## Task brief
Look through the entries below and extract exactly the lines from the one containing "for s in (-1, 1)], BROWN)" through the one containing "0, .165, .11, .02)", ends included.

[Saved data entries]
◇ ◇ ◇ ◇
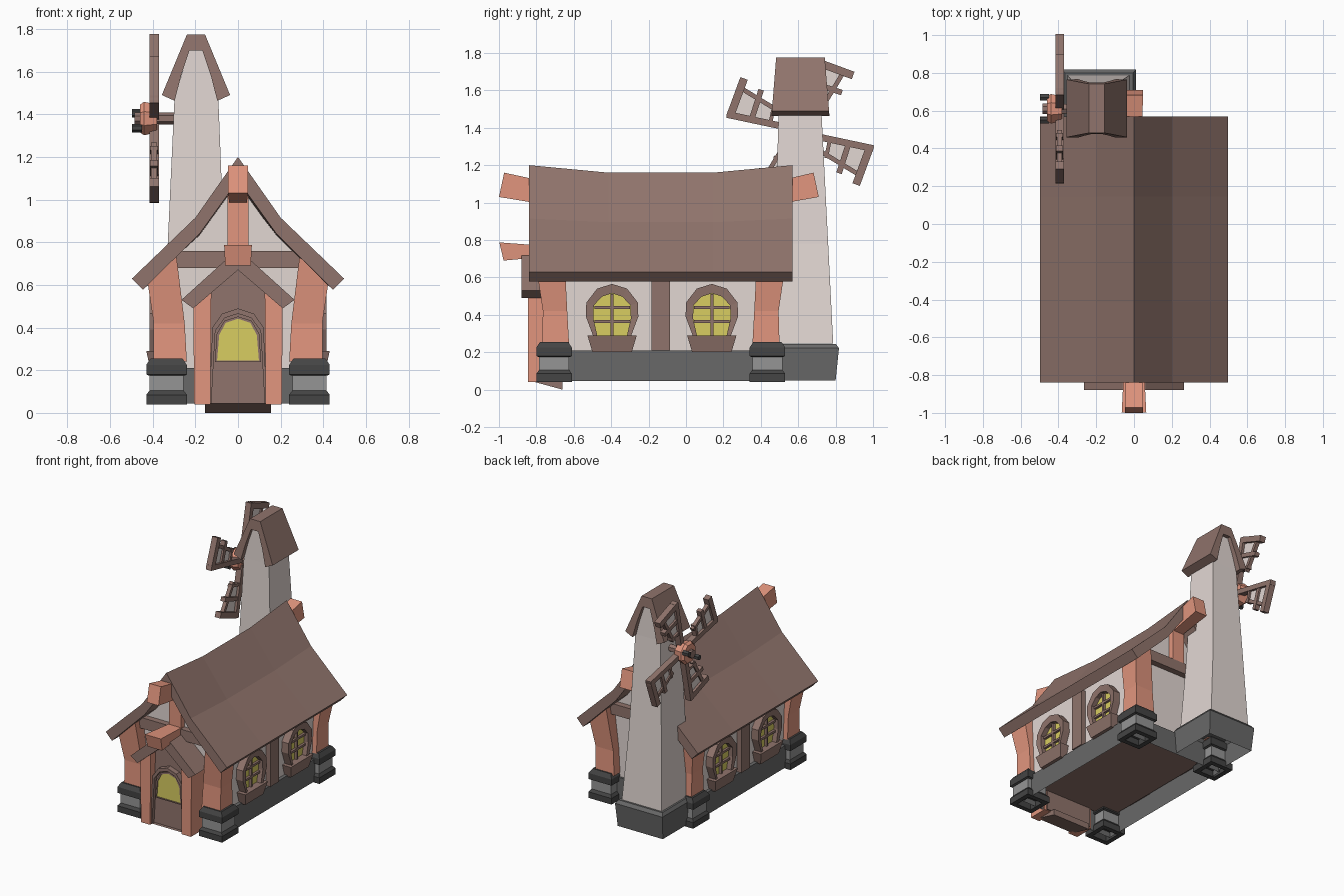
import bpy, bmesh, math

if "Cube" in bpy.data.objects:
    bpy.data.objects.remove(bpy.data.objects["Cube"])

def material(name, r, g, b):
    m = bpy.data.materials.new(name)
    m.diffuse_color = (r, g, b, 1)
    m.use_nodes = True
    m.node_tree.nodes["Principled BSDF"].inputs["Base Color"].default_value = m.diffuse_color
    return m

BROWN = material("brown wood", .28, .175, .15)
SALMON = material("salmon timber", .76, .305, .21)
PLASTER = material("pale plaster", .76, .68, .65)
YELLOW = material("yellow glass", .69, .61, .12)
DARK = material("dark stone", .058, .058, .058)
MID = material("mid grey stone", .30, .30, .30)
STONE = material("plinth stone", .14, .14, .14)
CY = -.135  # middle of the house along y

def loft(name, rings, mat, cap=True, hollow=False):
    """Skin a list of equal-length closed rings of 3D points."""
    bm = bmesh.new()
    rv = [[bm.verts.new(p) for p in ring] for ring in rings]
    n = len(rv[0])
    for a, b in zip(rv, rv[1:]):
        for i in range(n):
            j = (i + 1) % n
            bm.faces.new((a[i], a[j], b[j], b[i]))
    if cap:
        bm.faces.new(rv[0])
        bm.faces.new(rv[-1])
    bmesh.ops.recalc_face_normals(bm, faces=bm.faces)
    if hollow:  # open underside
        low = min(v.co.z for v in bm.verts)
        under = [f for f in bm.faces if all(v.co.z < low + .001 for v in f.verts)]
        bmesh.ops.delete(bm, geom=under, context='FACES')
    me = bpy.data.meshes.new(name)
    bm.to_mesh(me)
    bm.free()
    me.materials.append(mat)
    ob = bpy.data.objects.new(name, me)
    bpy.context.collection.objects.link(ob)
    return ob

def rect(x0, x1, y0, y1, z):
    return [(x0, y0, z), (x1, y0, z), (x1, y1, z), (x0, y1, z)]

def box(name, x0, x1, y0, y1, z0, z1, mat):
    return loft(name, [rect(x0, x1, y0, y1, z0), rect(x0, x1, y0, y1, z1)], mat)

def along_y(name, pts, y0, y1, mat, **k):  # extrude an (x, z) profile
    return loft(name, [[(x, y, z) for x, z in pts] for y in (y0, y1)], mat, **k)

def along_x(name, pts, x0, x1, mat, **k):  # extrude a (y, z) profile
    return loft(name, [[(x, y, z) for y, z in pts] for x in (x0, x1)], mat, **k)

def sym(half):  # mirror a half outline listed from the centre outwards
    return half + [(-x, z) for x, z in reversed(half) if abs(x) > 1e-6]

def chevron(outer, inner):  # gable strip from centre-to-eave half profiles
    top = [(-x, z) for x, z in reversed(outer) if x > 1e-6] + outer
    low = list(reversed(inner)) + [(-x, z) for x, z in inner if x > 1e-6]
    return top + low

def circle(cy, cz, r, n):
    return [(cy + r * math.cos(math.tau * (i + .5) / n),
             cz + r * math.sin(math.tau * (i + .5) / n)) for i in range(n)]

# --- house walls, open-bottomed plinth and floor
along_y("house_walls", sym([(0, 1.10), (.18, .865), (.36, .67), (.36, .205)]),
        CY - .565, CY + .565, PLASTER, hollow=True)
px, py = .385, .58
loft("plinth", [rect(-px, px, CY - py, CY + py, .045),
                rect(-px, px, CY - py, CY + py, .21)], STONE, hollow=True)
box("floor", -.37, .37, CY - .565, CY + .565, .19, .20, BROWN)

# --- main roof with a sagging ridge
rings = []
for d, up in ((-.705, .04), (-.28, 0), (.28, 0), (.705, .04)):
    pts = chevron([(0, 1.16 + up), (.2, .895 + up * .5), (.497, .63)],
                  [(0, 1.05 + up), (.18, .82 + up * .5), (.446, .577)])
    rings.append([(x, CY + d, z) for x, z in pts])
loft("main_roof", rings, BROWN)

# --- gable timbers at both ends
for s, end in ((-1, "front"), (1, "back")):
    def Y(d):
        return CY + s * d
    box(end + "_cross_beam", -.31, .31, Y(.55), Y(.61), .68, .76, BROWN)
    box(end + "_king_post", -.05, .05, Y(.55), Y(.605), .74, 1.06, SALMON)
    o = .02 if s > 0 else 0
    loft(end + "_ridge_beam",
         [[(-.04, Y(.56), 1.10), (.04, Y(.56), 1.10), (.04, Y(.56), .98), (-.04, Y(.56), .98)],
          [(-.048, Y(.837 - o), 1.16), (.048, Y(.837 - o), 1.16),
           (.048, Y(.865 - o), 1.03), (-.048, Y(.865 - o), 1.03)]], SALMON)
    # corner posts on hollow stone feet
    for m, side in ((-1, "left"), (1, "right")):
        tag = f"{end}_{side}_"
        def ring(x0, x1, d0, d1, z0, z1):
            return [(m * x0, Y(d0), z0), (m * x1, Y(d0), z1),
                    (m * x1, Y(d1), z1), (m * x0, Y(d1), z0)]
        loft(tag + "post", [ring(.24, .395, .49, .635, .24, .24),
                            ring(.25, .395, .50, .63, .42, .42),
                            ring(.29, .425, .51, .66, .745, .62)], SALMON)
        def foot(g, z):
            return ring(.335 - g, .335 + g, .57 - g, .57 + g, z, z)
        loft(tag + "foot_bottom", [foot(.06, .085), foot(.06, .04), foot(.095, .04),
                                   foot(.095, .085), foot(.08, .105)], DARK)
        loft(tag + "foot_middle", [foot(.08, .10), foot(.08, .19)], MID)
        loft(tag + "foot_top", [foot(.085, .175), foot(.095, .18),
                                foot(.095, .225), foot(.075, .255)], DARK)

# --- side windows and middle studs
outer = [(0, .565), (.08, .54), (.138, .465), (.14, .39), (.095, .27)]
inner = [(0, .515), (.055, .497), (.098, .45), (.10, .38), (.075, .27)]
for m, side in ((-1, "left"), (1, "right")):
    box(side + "_stud", m * .34, m * .395, CY - .05, CY + .05, .21, .64, BROWN)
    for k, cy in enumerate((CY - .26, CY + .273)):
        tag = f"{side}_window_{k + 1}_"
        def w(half, x):
            return [(m * x, cy + y, z) for y, z in sym(half)]
        loft(tag + "frame", [w(outer, .35), w(outer, .415), w(inner, .41), w(inner, .35)],
             BROWN, cap=False)
        loft(tag + "glass", [w(inner, .366), w(inner, .374)], YELLOW)
        box(tag + "mullion", m * .37, m * .392, cy - .008, cy + .008, .27, .51, BROWN)
        for z in (.365, .44):
            box(tag + "bar", m * .37, m * .392, cy - .095, cy + .095, z - .008, z + .008, BROWN)
        loft(tag + "sill", [rect(m * .35, m * .41, cy - .105, cy + .105, .20),
                            rect(m * .35, m * .43, cy - .132, cy + .132, .29)], BROWN)

# --- porch
along_y("porch_roof", chevron([(0, .73), (.06, .715), (.265, .53)], [(0, .67), (.21, .49)]),
        -.88, -.68, BROWN)
along_y("porch_back", sym([(0, .69), (.19, .52), (.19, .045)]), -.79, -.69, BROWN)
loft("porch_beam", [[(-.05, -.70, .765), (.05, -.70, .765), (.05, -.70, .715), (-.05, -.70, .715)],
                    [(-.065, -.998, .787), (.065, -.998, .787),
                     (.06, -.975, .69), (-.06, -.975, .69)]], SALMON)
for m, side in ((-1, "left"), (1, "right")):
    along_y(side + "_porch_post", [(m * .13, .04), (m * .205, .04), (m * .21, .51), (m * .125, .58)],
            -.845, -.70, SALMON)

# --- door with arched frame and window
def arch(half, y):
    return [(x, y, z) for x, z in sym(half)]
big = [(0, .49), (.075, .465), (.12, .40), (.135, .045)]
small = [(0, .465), (.062, .445), (.106, .385), (.125, .045)]
loft("door_frame", [arch(big, -.78), arch(big, -.83), arch(small, -.83), arch(small, -.78)],
     BROWN, cap=False)
loft("door_leaf", [arch(small, -.78), arch(small, -.805)], BROWN)
rim = [(0, .452), (.064, .432), (.10, .37), (.108, .238)]
pane = [(0, .441), (.058, .422), (.088, .365), (.098, .246)]
loft("door_window_rim", [arch(rim, -.80), arch(rim, -.815), arch(pane, -.815), arch(pane, -.80)],
     BROWN, cap=False)
loft("door_window", [arch(pane, -.80), arch(pane, -.809)], YELLOW)
along_x("door_step", [(-.825, .045), (-.66, .045), (-.66, 0)], -.155, .155, BROWN)

# --- tower
loft("tower_base", [rect(-.37, 0, .45, .80, .05), rect(-.38, .01, .44, .818, .222),
                    rect(-.365, -.005, .455, .80, .245)], STONE, hollow=True)
loft("tower", [rect(-.352, -.025, .46, .787, .246), rect(-.33, -.065, .475, .76, .78),
               rect(-.298, -.092, .495, .725, 1.47), rect(-.228, -.165, .50, .72, 1.71)], PLASTER)
pts = chevron([(.042, 1.775), (.16, 1.49)], [(.03, 1.70), (.07, 1.58), (.10, 1.463)])
loft("tower_roof", [[(-.197 + x, .612 + s * (.13 + .08 * (1.775 - z)), z) for x, z in pts]
                    for s in (-1, 1)], BROWN)

# --- windmill hub with two dark pins
HY, HZ = .61, 1.38
along_x("mill_shaft", circle(HY, HZ, .028, 6), -.40, -.28, BROWN)
loft("mill_hub", [[(x, y, z) for y, z in circle(HY, HZ, r, 8)]
                  for x, r in ((-.38, .07), (-.44, .085), (-.46, .07))], SALMON)
along_x("hub_cap", circle(HY, HZ, .03, 8), -.485, -.45, BROWN)
for s in (-1, 1):
    along_x("hub_pin", circle(HY + s * .06, HZ - .01 + s * .035, .02, 6), -.497, -.45, DARK)

# --- four sails: r runs along the spar, w across it
for i in range(4):
    a = math.radians(78 + 90 * i)
    c, s = math.cos(a), math.sin(a)
    def P(r, w):
        return HY + r * c + w * s, HZ + r * s - w * c
    def bar(name, r0, w0, r1, w1, t, x0=-.412, x1=-.375):
        l = math.hypot(r1 - r0, w1 - w0)
        dr, dw = -(w1 - w0) / l * t / 2, (r1 - r0) / l * t / 2
        along_x(name, [P(r0 + dr, w0 + dw), P(r1 + dr, w1 + dw),
                       P(r1 - dr, w1 - dw), P(r0 - dr, w0 - dw)], x0, x1, BROWN)
    bar("sail_spar", .03, .008, .402, .008, .036, -.415, -.37)
    bar("sail_tip", .383, 0, .352, .215, .042, -.415, -.37)
    bar("sail_rib", .268, 0, .25, .175, .03)
    bar("sail_inner_rib", .165, 0, .165, .11, .02)
    bar("sail_rail", .14, .085, .37, .165, .024, -.408, -.38)
    along_x("sail_cloth", [P(.17, 0), P(.38, 0), P(.36, .155), P(.17, .09)],
            -.397, -.389, PLASTER)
◇ ◇ ◇ ◇
## Exercise response
                    for s in (-1, 1)], BROWN)

# --- windmill hub with two dark pins
HY, HZ = .61, 1.38
along_x("mill_shaft", circle(HY, HZ, .028, 6), -.40, -.28, BROWN)
loft("mill_hub", [[(x, y, z) for y, z in circle(HY, HZ, r, 8)]
                  for x, r in ((-.38, .07), (-.44, .085), (-.46, .07))], SALMON)
along_x("hub_cap", circle(HY, HZ, .03, 8), -.485, -.45, BROWN)
for s in (-1, 1):
    along_x("hub_pin", circle(HY + s * .06, HZ - .01 + s * .035, .02, 6), -.497, -.45, DARK)

# --- four sails: r runs along the spar, w across it
for i in range(4):
    a = math.radians(78 + 90 * i)
    c, s = math.cos(a), math.sin(a)
    def P(r, w):
        return HY + r * c + w * s, HZ + r * s - w * c
    def bar(name, r0, w0, r1, w1, t, x0=-.412, x1=-.375):
        l = math.hypot(r1 - r0, w1 - w0)
        dr, dw = -(w1 - w0) / l * t / 2, (r1 - r0) / l * t / 2
        along_x(name, [P(r0 + dr, w0 + dw), P(r1 + dr, w1 + dw),
                       P(r1 - dr, w1 - dw), P(r0 - dr, w0 - dw)], x0, x1, BROWN)
    bar("sail_spar", .03, .008, .402, .008, .036, -.415, -.37)
    bar("sail_tip", .383, 0, .352, .215, .042, -.415, -.37)
    bar("sail_rib", .268, 0, .25, .175, .03)
    bar("sail_inner_rib", .165, 0, .165, .11, .02)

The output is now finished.